Input material>
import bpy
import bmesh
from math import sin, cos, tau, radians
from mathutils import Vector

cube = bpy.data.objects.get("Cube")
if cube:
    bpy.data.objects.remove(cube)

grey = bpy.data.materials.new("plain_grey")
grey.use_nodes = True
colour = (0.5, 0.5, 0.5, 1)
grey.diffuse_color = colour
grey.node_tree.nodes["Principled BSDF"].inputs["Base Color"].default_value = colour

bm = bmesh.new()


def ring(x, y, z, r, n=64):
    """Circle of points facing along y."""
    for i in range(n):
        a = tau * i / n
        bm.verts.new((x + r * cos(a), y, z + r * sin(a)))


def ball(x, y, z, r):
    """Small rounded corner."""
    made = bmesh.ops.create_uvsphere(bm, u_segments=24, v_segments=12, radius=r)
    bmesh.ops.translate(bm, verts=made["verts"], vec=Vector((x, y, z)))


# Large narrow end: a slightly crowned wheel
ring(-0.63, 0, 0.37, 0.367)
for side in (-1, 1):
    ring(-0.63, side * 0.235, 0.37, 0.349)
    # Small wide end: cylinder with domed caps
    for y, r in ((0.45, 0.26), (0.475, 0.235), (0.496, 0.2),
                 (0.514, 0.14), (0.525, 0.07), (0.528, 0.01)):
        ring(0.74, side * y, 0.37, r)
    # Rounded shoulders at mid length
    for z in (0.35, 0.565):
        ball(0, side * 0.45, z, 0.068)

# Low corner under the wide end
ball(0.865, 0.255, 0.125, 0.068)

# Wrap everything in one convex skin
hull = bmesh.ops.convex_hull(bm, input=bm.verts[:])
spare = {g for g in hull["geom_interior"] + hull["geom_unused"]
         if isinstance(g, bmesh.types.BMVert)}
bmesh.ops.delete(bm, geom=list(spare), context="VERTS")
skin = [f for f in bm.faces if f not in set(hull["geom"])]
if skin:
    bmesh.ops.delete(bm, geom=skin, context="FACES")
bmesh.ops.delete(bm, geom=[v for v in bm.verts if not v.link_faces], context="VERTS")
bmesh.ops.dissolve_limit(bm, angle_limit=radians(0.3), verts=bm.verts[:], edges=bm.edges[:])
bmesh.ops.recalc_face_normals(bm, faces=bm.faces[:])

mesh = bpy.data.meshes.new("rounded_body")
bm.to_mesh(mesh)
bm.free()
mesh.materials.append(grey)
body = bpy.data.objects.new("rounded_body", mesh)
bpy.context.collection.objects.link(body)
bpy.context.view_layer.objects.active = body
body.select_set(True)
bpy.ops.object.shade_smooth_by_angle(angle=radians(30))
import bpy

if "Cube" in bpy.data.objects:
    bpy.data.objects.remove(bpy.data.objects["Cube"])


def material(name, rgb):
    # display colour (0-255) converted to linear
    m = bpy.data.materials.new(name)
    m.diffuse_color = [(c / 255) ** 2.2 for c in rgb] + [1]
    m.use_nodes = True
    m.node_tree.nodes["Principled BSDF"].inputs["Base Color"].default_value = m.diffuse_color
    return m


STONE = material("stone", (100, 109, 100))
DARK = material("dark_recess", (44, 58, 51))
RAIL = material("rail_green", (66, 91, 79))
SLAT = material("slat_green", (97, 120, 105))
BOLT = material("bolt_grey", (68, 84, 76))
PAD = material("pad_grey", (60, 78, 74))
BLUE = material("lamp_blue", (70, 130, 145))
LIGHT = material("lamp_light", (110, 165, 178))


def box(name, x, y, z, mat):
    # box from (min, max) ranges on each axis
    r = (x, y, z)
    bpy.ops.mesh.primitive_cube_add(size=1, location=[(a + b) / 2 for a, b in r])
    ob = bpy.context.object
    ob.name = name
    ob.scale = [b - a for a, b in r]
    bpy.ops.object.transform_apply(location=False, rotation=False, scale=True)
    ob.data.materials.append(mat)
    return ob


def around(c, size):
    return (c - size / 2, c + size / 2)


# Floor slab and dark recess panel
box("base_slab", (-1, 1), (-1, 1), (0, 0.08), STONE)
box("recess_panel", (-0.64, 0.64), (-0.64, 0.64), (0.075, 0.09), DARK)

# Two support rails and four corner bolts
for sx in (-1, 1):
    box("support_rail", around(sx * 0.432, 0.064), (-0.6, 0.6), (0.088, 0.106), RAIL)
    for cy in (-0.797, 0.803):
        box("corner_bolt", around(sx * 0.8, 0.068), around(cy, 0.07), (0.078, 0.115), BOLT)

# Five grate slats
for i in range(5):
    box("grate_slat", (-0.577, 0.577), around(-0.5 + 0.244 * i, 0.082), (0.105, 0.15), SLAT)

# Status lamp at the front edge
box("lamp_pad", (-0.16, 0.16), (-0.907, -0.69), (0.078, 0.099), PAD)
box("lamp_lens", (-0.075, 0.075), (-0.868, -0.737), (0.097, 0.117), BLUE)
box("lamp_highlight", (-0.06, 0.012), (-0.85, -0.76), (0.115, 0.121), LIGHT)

Activity>
The lines you need run from the one containing "(0.078, 0.099), PAD)" to the end of the listing. Output exactly those, both ends included.

Result of this exercise>
box("lamp_pad", (-0.16, 0.16), (-0.907, -0.69), (0.078, 0.099), PAD)
box("lamp_lens", (-0.075, 0.075), (-0.868, -0.737), (0.097, 0.117), BLUE)
box("lamp_highlight", (-0.06, 0.012), (-0.85, -0.76), (0.115, 0.121), LIGHT)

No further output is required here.